▶ _PROBLEM DESCRIPTION_: The data are to be restated in full, exactly as presented.

▶ _DATA RECORDS_:
▽
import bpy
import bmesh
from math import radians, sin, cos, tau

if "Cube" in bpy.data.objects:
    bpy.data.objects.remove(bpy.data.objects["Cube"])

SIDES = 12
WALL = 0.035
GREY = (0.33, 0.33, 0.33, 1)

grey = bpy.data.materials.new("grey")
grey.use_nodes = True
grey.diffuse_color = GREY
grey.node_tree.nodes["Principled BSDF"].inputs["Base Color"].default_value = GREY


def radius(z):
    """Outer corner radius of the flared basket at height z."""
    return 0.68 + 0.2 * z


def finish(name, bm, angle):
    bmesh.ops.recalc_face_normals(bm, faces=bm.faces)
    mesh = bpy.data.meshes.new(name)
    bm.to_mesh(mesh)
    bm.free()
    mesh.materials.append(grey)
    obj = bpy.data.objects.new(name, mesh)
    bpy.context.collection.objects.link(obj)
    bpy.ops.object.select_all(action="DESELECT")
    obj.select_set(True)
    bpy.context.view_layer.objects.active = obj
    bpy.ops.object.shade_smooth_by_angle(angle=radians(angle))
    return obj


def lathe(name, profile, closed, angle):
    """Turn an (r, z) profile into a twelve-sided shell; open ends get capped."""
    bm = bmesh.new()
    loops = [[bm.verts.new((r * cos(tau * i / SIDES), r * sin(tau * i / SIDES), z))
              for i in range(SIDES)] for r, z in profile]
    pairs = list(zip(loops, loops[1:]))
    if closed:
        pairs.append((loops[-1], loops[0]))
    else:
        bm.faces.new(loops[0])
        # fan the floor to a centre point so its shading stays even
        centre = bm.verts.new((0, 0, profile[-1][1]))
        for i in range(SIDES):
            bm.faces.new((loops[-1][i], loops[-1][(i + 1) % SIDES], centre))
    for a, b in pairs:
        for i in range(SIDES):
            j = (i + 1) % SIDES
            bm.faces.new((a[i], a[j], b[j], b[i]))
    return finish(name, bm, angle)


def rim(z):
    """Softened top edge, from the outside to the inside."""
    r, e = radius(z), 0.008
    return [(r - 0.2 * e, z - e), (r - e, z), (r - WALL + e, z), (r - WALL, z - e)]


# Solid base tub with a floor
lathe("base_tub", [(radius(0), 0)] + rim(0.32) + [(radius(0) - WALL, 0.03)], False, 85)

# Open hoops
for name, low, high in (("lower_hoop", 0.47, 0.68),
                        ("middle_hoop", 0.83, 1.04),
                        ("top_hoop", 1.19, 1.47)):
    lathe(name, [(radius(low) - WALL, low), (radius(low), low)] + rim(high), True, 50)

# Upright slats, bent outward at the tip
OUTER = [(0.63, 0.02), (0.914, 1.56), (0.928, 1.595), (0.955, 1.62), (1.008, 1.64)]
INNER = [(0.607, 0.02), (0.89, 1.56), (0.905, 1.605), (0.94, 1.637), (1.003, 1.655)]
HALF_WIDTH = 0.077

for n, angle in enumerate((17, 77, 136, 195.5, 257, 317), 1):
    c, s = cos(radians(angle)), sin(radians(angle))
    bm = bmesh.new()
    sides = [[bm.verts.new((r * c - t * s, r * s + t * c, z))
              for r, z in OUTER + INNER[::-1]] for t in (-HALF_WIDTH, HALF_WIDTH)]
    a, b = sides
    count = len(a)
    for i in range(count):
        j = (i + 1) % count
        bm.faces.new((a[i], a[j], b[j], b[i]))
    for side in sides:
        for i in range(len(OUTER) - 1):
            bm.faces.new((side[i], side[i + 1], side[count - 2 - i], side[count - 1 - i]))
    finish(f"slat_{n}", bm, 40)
△
▶ _RESULT OF THE EXERCISE_:
import bpy
import bmesh
from math import radians, sin, cos, tau

if "Cube" in bpy.data.objects:
    bpy.data.objects.remove(bpy.data.objects["Cube"])

SIDES = 12
WALL = 0.035
GREY = (0.33, 0.33, 0.33, 1)

grey = bpy.data.materials.new("grey")
grey.use_nodes = True
grey.diffuse_color = GREY
grey.node_tree.nodes["Principled BSDF"].inputs["Base Color"].default_value = GREY


def radius(z):
    """Outer corner radius of the flared basket at height z."""
    return 0.68 + 0.2 * z


def finish(name, bm, angle):
    bmesh.ops.recalc_face_normals(bm, faces=bm.faces)
    mesh = bpy.data.meshes.new(name)
    bm.to_mesh(mesh)
    bm.free()
    mesh.materials.append(grey)
    obj = bpy.data.objects.new(name, mesh)
    bpy.context.collection.objects.link(obj)
    bpy.ops.object.select_all(action="DESELECT")
    obj.select_set(True)
    bpy.context.view_layer.objects.active = obj
    bpy.ops.object.shade_smooth_by_angle(angle=radians(angle))
    return obj


def lathe(name, profile, closed, angle):
    """Turn an (r, z) profile into a twelve-sided shell; open ends get capped."""
    bm = bmesh.new()
    loops = [[bm.verts.new((r * cos(tau * i / SIDES), r * sin(tau * i / SIDES), z))
              for i in range(SIDES)] for r, z in profile]
    pairs = list(zip(loops, loops[1:]))
    if closed:
        pairs.append((loops[-1], loops[0]))
    else:
        bm.faces.new(loops[0])
        # fan the floor to a centre point so its shading stays even
        centre = bm.verts.new((0, 0, profile[-1][1]))
        for i in range(SIDES):
            bm.faces.new((loops[-1][i], loops[-1][(i + 1) % SIDES], centre))
    for a, b in pairs:
        for i in range(SIDES):
            j = (i + 1) % SIDES
            bm.faces.new((a[i], a[j], b[j], b[i]))
    return finish(name, bm, angle)


def rim(z):
    """Softened top edge, from the outside to the inside."""
    r, e = radius(z), 0.008
    return [(r - 0.2 * e, z - e), (r - e, z), (r - WALL + e, z), (r - WALL, z - e)]


# Solid base tub with a floor
lathe("base_tub", [(radius(0), 0)] + rim(0.32) + [(radius(0) - WALL, 0.03)], False, 85)

# Open hoops
for name, low, high in (("lower_hoop", 0.47, 0.68),
                        ("middle_hoop", 0.83, 1.04),
                        ("top_hoop", 1.19, 1.47)):
    lathe(name, [(radius(low) - WALL, low), (radius(low), low)] + rim(high), True, 50)

# Upright slats, bent outward at the tip
OUTER = [(0.63, 0.02), (0.914, 1.56), (0.928, 1.595), (0.955, 1.62), (1.008, 1.64)]
INNER = [(0.607, 0.02), (0.89, 1.56), (0.905, 1.605), (0.94, 1.637), (1.003, 1.655)]
HALF_WIDTH = 0.077

for n, angle in enumerate((17, 77, 136, 195.5, 257, 317), 1):
    c, s = cos(radians(angle)), sin(radians(angle))
    bm = bmesh.new()
    sides = [[bm.verts.new((r * c - t * s, r * s + t * c, z))
              for r, z in OUTER + INNER[::-1]] for t in (-HALF_WIDTH, HALF_WIDTH)]
    a, b = sides
    count = len(a)
    for i in range(count):
        j = (i + 1) % count
        bm.faces.new((a[i], a[j], b[j], b[i]))
    for side in sides:
        for i in range(len(OUTER) - 1):
            bm.faces.new((side[i], side[i + 1], side[count - 2 - i], side[count - 1 - i]))
    finish(f"slat_{n}", bm, 40)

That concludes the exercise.